**WHAT YOU SHOULD DO:** How many lines in the records below contain the word "band"? Answer with the number alone.

**MATERIAL PROVIDED:**
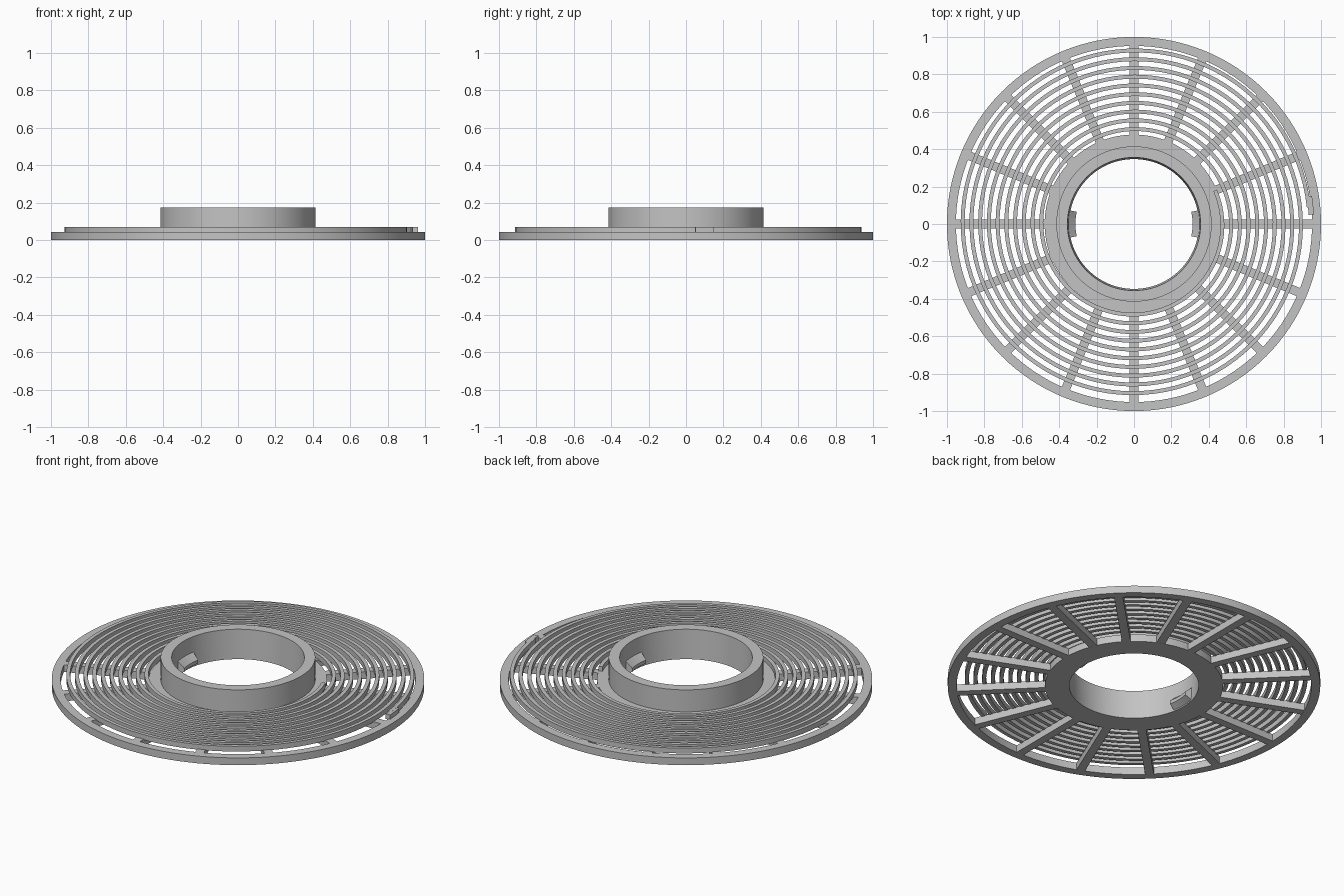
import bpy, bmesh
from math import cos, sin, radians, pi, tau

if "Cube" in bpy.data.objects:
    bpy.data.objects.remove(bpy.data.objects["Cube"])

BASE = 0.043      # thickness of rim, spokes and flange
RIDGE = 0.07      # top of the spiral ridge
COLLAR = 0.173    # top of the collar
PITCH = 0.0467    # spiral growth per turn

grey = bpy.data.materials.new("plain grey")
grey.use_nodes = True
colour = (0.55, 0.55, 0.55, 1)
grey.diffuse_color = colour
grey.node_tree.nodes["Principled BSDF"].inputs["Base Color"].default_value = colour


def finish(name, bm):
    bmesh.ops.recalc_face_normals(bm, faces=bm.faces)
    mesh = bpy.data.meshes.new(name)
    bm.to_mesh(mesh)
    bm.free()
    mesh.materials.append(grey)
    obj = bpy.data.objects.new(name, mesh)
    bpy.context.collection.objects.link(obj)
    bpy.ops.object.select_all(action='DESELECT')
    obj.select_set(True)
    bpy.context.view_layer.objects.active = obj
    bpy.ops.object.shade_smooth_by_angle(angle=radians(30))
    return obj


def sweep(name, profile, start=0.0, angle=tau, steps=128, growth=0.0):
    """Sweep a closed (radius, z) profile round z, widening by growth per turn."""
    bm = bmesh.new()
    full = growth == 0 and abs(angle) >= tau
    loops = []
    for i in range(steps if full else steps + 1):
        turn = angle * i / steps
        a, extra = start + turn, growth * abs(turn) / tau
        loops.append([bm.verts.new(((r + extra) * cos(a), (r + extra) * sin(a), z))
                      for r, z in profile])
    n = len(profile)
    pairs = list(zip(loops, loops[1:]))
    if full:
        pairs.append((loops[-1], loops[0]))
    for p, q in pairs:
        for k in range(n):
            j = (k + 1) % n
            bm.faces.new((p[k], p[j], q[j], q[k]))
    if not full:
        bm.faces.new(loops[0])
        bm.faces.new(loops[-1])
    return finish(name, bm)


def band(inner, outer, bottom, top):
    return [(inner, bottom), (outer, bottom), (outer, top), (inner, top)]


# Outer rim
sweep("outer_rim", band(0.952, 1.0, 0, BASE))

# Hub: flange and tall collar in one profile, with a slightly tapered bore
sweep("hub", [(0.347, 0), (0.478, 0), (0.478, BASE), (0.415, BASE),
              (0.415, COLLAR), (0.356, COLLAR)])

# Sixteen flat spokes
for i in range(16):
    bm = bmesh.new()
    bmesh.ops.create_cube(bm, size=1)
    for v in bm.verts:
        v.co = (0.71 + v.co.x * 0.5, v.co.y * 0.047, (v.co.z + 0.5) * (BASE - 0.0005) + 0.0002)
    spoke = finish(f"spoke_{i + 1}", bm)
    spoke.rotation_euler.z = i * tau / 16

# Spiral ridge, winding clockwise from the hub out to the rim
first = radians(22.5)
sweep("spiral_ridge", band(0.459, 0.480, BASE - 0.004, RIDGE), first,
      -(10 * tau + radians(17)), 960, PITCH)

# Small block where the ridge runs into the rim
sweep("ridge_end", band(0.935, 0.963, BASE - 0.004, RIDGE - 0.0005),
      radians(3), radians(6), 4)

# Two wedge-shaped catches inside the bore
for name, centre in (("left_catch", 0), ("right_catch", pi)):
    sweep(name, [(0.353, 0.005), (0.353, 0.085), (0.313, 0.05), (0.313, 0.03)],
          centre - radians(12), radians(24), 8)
==
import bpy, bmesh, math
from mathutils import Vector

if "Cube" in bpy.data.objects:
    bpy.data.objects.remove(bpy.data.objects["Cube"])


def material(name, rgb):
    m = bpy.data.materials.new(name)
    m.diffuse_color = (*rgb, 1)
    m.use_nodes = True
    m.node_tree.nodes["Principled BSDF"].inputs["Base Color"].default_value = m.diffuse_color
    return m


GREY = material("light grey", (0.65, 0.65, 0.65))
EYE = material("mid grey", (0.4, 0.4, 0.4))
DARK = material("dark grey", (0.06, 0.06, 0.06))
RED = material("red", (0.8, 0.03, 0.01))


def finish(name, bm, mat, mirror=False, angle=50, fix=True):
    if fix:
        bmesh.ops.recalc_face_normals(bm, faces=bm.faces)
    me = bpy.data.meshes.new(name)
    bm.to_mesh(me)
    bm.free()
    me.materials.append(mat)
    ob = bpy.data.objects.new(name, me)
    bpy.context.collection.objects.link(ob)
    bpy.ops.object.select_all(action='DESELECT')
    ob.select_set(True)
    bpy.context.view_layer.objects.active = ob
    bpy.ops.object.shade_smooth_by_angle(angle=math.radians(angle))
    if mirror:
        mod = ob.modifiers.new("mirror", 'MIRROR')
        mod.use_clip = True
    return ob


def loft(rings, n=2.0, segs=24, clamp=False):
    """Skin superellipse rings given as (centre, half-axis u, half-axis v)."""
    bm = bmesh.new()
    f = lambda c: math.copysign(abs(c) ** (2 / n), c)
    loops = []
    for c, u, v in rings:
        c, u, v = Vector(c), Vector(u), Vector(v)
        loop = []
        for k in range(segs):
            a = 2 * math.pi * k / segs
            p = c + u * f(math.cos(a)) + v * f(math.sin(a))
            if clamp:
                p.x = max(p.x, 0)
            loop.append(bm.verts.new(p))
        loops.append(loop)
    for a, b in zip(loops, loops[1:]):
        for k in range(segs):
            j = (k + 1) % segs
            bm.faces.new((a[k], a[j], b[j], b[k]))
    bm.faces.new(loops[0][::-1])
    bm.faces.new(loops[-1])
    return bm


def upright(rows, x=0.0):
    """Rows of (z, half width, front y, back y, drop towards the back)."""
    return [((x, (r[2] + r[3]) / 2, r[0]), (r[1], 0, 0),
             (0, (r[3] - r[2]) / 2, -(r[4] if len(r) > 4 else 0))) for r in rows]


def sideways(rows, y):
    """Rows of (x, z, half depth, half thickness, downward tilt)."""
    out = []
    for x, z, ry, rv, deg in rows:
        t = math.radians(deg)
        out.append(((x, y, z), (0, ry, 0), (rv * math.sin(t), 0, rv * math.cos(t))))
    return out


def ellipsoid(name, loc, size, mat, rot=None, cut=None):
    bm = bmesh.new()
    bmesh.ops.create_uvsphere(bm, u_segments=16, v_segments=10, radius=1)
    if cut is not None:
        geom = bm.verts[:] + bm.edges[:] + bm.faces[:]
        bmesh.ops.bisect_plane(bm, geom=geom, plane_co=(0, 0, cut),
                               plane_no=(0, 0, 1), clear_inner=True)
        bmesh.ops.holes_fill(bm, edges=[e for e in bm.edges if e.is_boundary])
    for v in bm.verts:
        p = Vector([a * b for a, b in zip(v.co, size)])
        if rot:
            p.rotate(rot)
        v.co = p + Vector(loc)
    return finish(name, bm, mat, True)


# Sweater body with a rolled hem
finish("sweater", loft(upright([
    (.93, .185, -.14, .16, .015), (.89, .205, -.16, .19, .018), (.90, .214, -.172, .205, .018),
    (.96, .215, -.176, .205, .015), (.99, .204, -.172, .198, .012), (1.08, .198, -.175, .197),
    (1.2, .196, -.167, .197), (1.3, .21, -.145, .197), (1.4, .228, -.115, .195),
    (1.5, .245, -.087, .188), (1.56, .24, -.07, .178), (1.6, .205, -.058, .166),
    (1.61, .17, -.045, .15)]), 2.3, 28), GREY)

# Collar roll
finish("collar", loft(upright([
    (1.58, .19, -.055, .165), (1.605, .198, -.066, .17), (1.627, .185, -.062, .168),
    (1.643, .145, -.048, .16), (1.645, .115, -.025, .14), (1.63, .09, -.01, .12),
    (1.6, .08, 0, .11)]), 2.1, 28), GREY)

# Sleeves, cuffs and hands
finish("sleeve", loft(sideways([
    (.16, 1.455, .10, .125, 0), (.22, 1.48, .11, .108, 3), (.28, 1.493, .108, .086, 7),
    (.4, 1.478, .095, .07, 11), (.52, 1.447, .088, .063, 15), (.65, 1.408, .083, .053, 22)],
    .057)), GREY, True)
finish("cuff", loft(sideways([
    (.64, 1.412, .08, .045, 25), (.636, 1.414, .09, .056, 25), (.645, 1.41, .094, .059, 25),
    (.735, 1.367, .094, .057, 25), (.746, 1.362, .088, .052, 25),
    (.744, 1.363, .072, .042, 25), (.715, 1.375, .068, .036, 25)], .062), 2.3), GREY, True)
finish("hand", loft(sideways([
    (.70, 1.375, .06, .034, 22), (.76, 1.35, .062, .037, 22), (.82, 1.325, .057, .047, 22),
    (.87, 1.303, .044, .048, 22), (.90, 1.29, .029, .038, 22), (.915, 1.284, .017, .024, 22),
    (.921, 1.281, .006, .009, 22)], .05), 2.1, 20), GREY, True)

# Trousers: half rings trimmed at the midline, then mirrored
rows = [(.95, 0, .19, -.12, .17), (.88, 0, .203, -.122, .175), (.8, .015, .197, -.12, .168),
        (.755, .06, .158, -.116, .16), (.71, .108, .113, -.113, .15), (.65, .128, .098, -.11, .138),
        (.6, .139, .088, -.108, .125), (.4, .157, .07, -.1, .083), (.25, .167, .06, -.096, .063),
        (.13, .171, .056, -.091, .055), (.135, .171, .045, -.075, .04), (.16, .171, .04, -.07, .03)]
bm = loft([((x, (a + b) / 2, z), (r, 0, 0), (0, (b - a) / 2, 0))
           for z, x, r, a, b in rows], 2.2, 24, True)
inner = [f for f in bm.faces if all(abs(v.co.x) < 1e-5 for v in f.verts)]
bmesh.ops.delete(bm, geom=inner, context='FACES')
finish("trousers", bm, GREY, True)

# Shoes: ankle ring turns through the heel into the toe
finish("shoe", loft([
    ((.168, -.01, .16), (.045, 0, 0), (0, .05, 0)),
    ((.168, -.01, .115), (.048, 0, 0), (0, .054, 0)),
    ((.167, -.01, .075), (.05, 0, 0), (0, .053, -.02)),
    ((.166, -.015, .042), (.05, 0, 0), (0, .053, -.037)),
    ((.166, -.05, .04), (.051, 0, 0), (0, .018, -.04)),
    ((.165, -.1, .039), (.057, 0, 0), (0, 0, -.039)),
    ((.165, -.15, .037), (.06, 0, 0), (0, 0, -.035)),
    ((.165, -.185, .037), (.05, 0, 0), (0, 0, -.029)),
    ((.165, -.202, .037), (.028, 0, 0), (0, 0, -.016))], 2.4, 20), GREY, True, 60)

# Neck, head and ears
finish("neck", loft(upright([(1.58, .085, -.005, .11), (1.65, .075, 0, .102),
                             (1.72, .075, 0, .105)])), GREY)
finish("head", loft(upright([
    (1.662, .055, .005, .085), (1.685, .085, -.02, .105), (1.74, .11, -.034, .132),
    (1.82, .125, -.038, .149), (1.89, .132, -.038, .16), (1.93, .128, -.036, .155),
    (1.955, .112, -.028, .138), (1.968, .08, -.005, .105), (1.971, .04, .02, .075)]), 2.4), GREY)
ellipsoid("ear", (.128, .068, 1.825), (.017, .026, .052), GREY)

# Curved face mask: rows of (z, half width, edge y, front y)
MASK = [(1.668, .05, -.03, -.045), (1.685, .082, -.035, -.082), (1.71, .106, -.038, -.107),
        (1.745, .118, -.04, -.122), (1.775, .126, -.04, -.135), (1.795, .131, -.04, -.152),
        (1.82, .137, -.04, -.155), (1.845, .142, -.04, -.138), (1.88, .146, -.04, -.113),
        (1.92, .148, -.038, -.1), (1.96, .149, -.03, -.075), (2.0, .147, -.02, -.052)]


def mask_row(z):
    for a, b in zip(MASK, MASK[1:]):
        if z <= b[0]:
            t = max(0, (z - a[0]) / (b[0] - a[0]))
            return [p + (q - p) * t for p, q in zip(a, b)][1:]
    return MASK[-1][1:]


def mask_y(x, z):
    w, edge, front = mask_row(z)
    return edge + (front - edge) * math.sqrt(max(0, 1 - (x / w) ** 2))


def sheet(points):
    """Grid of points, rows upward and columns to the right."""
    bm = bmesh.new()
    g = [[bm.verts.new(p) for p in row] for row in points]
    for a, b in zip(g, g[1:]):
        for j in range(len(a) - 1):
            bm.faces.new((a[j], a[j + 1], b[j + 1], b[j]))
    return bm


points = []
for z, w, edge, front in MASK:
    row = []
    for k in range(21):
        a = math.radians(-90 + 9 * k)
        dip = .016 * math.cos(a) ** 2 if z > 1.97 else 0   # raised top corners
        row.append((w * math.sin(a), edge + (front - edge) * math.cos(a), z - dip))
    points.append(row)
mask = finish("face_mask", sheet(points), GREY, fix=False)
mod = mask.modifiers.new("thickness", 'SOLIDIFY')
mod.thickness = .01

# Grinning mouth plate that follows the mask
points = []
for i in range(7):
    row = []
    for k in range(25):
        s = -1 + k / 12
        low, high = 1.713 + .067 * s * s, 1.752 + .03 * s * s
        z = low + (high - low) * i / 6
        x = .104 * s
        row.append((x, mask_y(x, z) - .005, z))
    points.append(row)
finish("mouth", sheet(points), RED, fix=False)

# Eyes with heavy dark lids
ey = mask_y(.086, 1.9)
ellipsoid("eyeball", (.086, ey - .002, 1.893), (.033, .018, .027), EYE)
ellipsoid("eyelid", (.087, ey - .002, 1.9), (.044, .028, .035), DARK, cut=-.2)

**TASK SOLUTION:** 4